The public interest exception allows the court to consider an otherwise moot case when (1) the question presented is of a public nature; (2) there is a need for an authoritative determination for the future guidance of public officers; and (3) there is a likelihood of future recurrence of the question. In re Alfred H.H., 233 Ill. 2d 345, 355 (2009). The public interest exception is narrowly construed and requires a clear showing of each criterion. Alfred H.H., 233 Ill. 2d at 355-56. In Alfred H.H., our supreme court held that the sufficiency-of-the-evidence issue raised there was not of sufficient breadth, or of broad enough public interest, to satisfy the first prong. However, the court gave examples of types of issues that fulfill the first requirement, which included a question about a statutorily required notice. Alfred H.H., 233 Ill. 2d at 356-57. Here, the issue involves statutory construction, which is of broad public interest and therefore of a public nature. The second prong is met here because this is an issue of first impression, and there does not appear to be any authoritative determination within Illinois law. In re Charles K., No. 4-10-0203, slip op. at 13 (Ill. App. Nov. 23, 2010). Consequently, there is a "pressing need" for this court to issue an advisory opinion. See Felzak v. Hruby, 226 Ill. 2d 382, 393 (2007). Regarding the third prong, there is a likelihood of future recurrence of the question because, as the record in this case reveals, two different trial judges in the same circuit ruled differently on the question in two separate cases. Accordingly, we hold that the public interest exception applies, and we proceed to consider the merits of defendant's argument.
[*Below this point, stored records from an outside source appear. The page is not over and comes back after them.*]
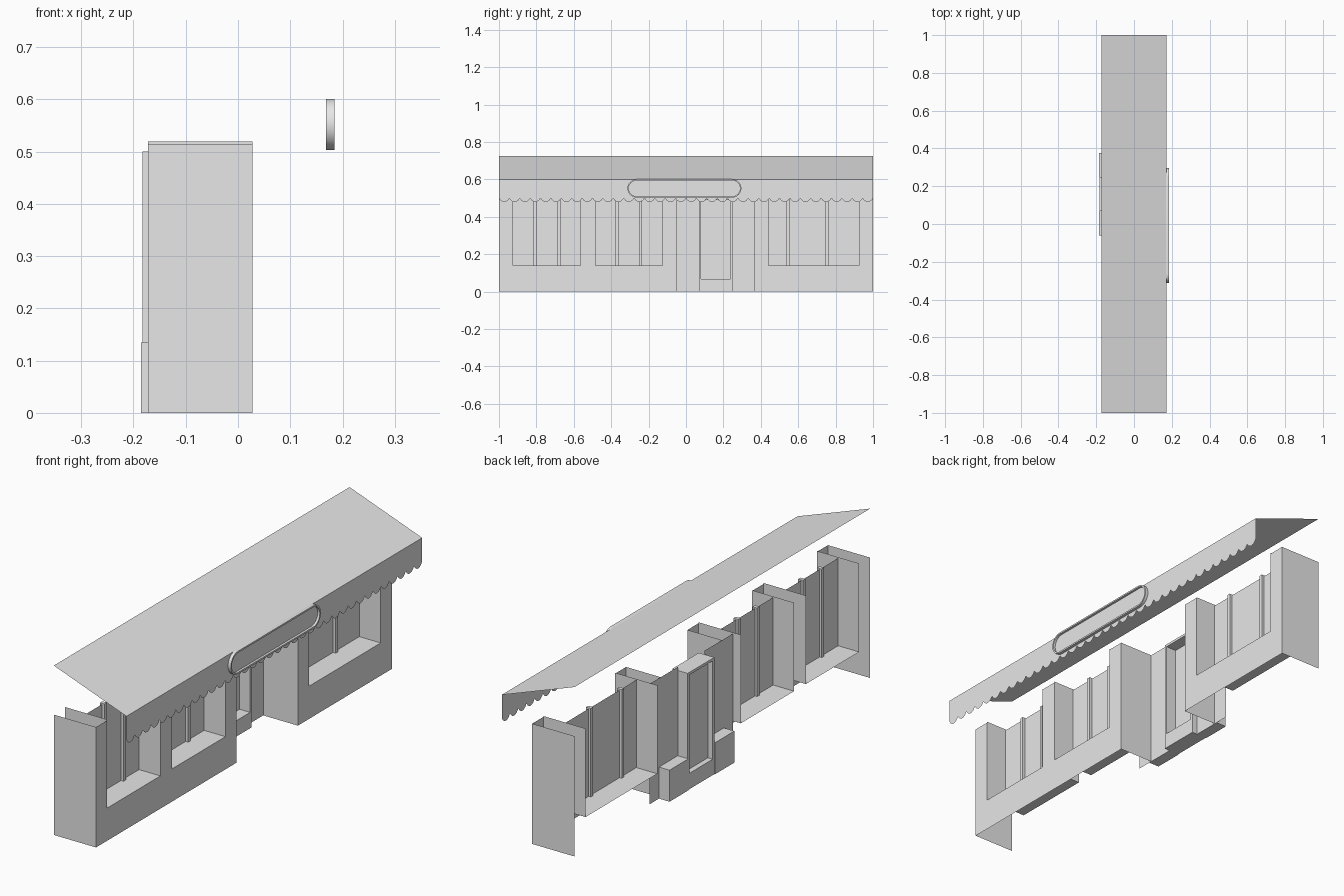
import bpy, bmesh, math

cube = bpy.data.objects.get("Cube")
if cube:
    bpy.data.objects.remove(cube, do_unlink=True)

grey = bpy.data.materials.new("plain_grey")
grey.use_nodes = True
colour = (0.8, 0.8, 0.8, 1)
grey.diffuse_color = colour
grey.node_tree.nodes["Principled BSDF"].inputs["Base Color"].default_value = colour

FRONT, BACK, ALCOVE, GLASS = 0.028, -0.172, -0.136, -0.073   # depth planes along x
WALL_TOP, REVEAL_TOP = 0.515, 0.519
SILL = 0.14


def make(name, polygons):
    """One object from a list of polygons, each a list of points."""
    bm = bmesh.new()
    for points in polygons:
        bm.faces.new([bm.verts.new(p) for p in points])
    bmesh.ops.remove_doubles(bm, verts=bm.verts, dist=0.0001)
    mesh = bpy.data.meshes.new(name)
    bm.to_mesh(mesh)
    bm.free()
    mesh.materials.append(grey)
    ob = bpy.data.objects.new(name, mesh)
    bpy.context.collection.objects.link(ob)
    return ob


def facing(x, y0, y1, z0, z1):
    """Upright sheet facing +x."""
    return [(x, y0, z0), (x, y1, z0), (x, y1, z1), (x, y0, z1)]


def cheek(y, x0, x1, z0, z1):
    """Upright sheet across the depth."""
    return [(x0, y, z0), (x1, y, z0), (x1, y, z1), (x0, y, z1)]


def shelf(z, x0, x1, y0, y1):
    """Level sheet."""
    return [(x0, y0, z), (x1, y0, z), (x1, y1, z), (x0, y1, z)]


def box(name, x0, x1, y0, y1, z0, z1):
    return make(name, [
        facing(x1, y0, y1, z0, z1), facing(x0, y0, y1, z0, z1)[::-1],
        cheek(y0, x0, x1, z0, z1), cheek(y1, x0, x1, z0, z1)[::-1],
        shelf(z1, x0, x1, y0, y1), shelf(z0, x0, x1, y0, y1)[::-1]])


# Facade halves, notched for the windows, and the end walls
windows = [
    ("south", -0.925, -0.565, (-0.807, -0.68)),
    ("middle", -0.485, -0.125, (-0.37, -0.242)),
    ("north", 0.44, 0.925, (0.545, 0.755)),
]
ALCOVE_LOW, ALCOVE_HIGH = -0.05, 0.365


def facade(name, start, end, holes):
    outline = [(start, 0), (end, 0), (end, WALL_TOP)]
    for low, high in reversed(holes):
        outline += [(high, WALL_TOP), (high, SILL), (low, SILL), (low, WALL_TOP)]
    outline.append((start, WALL_TOP))
    make(name, [[(FRONT, y, z) for y, z in outline]])


facade("facade_long", -1, ALCOVE_LOW, [w[1:3] for w in windows[:2]])
facade("facade_short", ALCOVE_HIGH, 1, [w[1:3] for w in windows[2:]])
for side, y in (("south", -1), ("north", 1)):
    make(side + "_end_wall", [cheek(y, BACK, FRONT, 0, WALL_TOP)])

# Display windows: reveals, sill, glass half way back, and mullions
for name, low, high, bars in windows:
    make(name + "_window_reveal", [
        cheek(low, BACK, FRONT, SILL, REVEAL_TOP),
        cheek(high, BACK, FRONT, SILL, REVEAL_TOP),
        shelf(SILL, BACK, FRONT, low, high)])
    make(name + "_window_glass", [facing(GLASS, low, high, SILL, WALL_TOP)])
    for y in bars:
        box(name + "_window_mullion", GLASS - 0.01, GLASS + 0.012,
            y - 0.008, y + 0.008, SILL, REVEAL_TOP)

# Entrance alcove: cheeks, back walls either side of the door, low bases behind
DOOR_LOW, DOOR_HIGH = 0.07, 0.25
for side, y, out, door in (("south", ALCOVE_LOW, -1, DOOR_LOW),
                           ("north", ALCOVE_HIGH, 1, DOOR_HIGH)):
    make(side + "_alcove_cheek", [cheek(y, ALCOVE, FRONT, 0, WALL_TOP)])
    low, high = sorted((y + out * 0.075, door))
    make(side + "_alcove_back", [facing(ALCOVE, low, high, 0, WALL_TOP)])
    low, high = sorted((y + out * 0.012, door))
    box(side + "_alcove_base", -0.186, ALCOVE, low, high, 0, 0.135)

# Door frame and door
RAIL, DOOR_TOP, DOOR_BOTTOM = 0.011, 0.5, 0.068
FRAME = (-0.183, -0.11)
for side, y in (("south", DOOR_LOW), ("north", DOOR_HIGH - RAIL)):
    box(side + "_door_post", *FRAME, y, y + RAIL, 0, DOOR_TOP)
inner = (DOOR_LOW + RAIL, DOOR_HIGH - RAIL)
box("door_head", *FRAME, *inner, DOOR_TOP - RAIL, DOOR_TOP)
box("door_threshold", *FRAME, *inner, 0, DOOR_BOTTOM)
make("door_panel", [facing(-0.16, *inner, DOOR_BOTTOM, DOOR_TOP - RAIL)])

# Awning: sloping sheet and scalloped valance
EDGE, EAVE = 0.172, 0.6
make("awning_roof", [[(EDGE, -1, EAVE), (EDGE, 1, EAVE), (BACK, 1, 0.725), (BACK, -1, 0.725)]])
scallops, steps = 36, 6
total = scallops * steps
hem = []
for i in range(total + 1):
    dip = math.sin(math.pi * (i % steps) / steps) ** 0.7
    hem.append((-1 + 2 * i / total, 0.499 - 0.02 * dip))
make("awning_valance", [
    [(EDGE, a[0], a[1]), (EDGE, b[0], b[1]), (EDGE, b[0], EAVE), (EDGE, a[0], EAVE)]
    for a, b in zip(hem, hem[1:])])


# Capsule sign: raised rim around a flat panel
def capsule(radius, x):
    points = []
    for centre, start in ((0.247, -90), (-0.264, 90)):
        for i in range(17):
            angle = math.radians(start + i * 180 / 16)
            points.append((x, centre + radius * math.cos(angle), 0.552 + radius * math.sin(angle)))
    return points


def band(a, b):
    n = len(a)
    return [[a[i], a[(i + 1) % n], b[(i + 1) % n], b[i]] for i in range(n)]


R, r = 0.049, 0.042
loops = [capsule(R, 0.168), capsule(R, 0.185), capsule(r, 0.185), capsule(r, 0.175)]
rim = make("sign_rim", [f for a, b in zip(loops, loops[1:]) for f in band(a, b)])
make("sign_panel", [loops[-1]])
bpy.ops.object.select_all(action="DESELECT")
rim.select_set(True)
bpy.context.view_layer.objects.active = rim
bpy.ops.object.shade_smooth_by_angle(angle=math.radians(35))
The cardinal rule of statutory construction is to ascertain and give effect to the intent of the legislature. JB4 Air LLC v. Department of Revenue, 388 Ill. App. 3d 970, 973 (2009). The best indication of legislative intent is the plain and ordinary meaning of the statutory language. JB4 Air, 388 Ill. App. 3d at 973. When the language of a statute is clear and unambiguous, it must be applied without the use of other aids of construction. JB4 Air, 388 Ill. App. 3d at 973. However, if a statute is capable of being understood by reasonably well-informed persons in two or more different ways, the statute will be deemed ambiguous, and the court may consider extrinsic aids of construction to discern the legislature's intent. Solon v. Midwest Medical Records Ass'n, 236 Ill. 2d 433, 440 (2010). Questions of pure statutory construction are reviewed de novo. Jorgensen, 216 Ill. 2d at 363.
At issue is the definition of the word "imprisonment" in section 6-303(d-3). Defendant contends that nothing in the statute precludes electronic home monitoring. Defendant's argument is based on a syllogism. He argues that "imprisonment" requires that a person be in custody; electronic home monitoring is a form of custody; therefore, electronic home monitoring satisfies the "imprisonment" condition of section 6-303(d-3). ...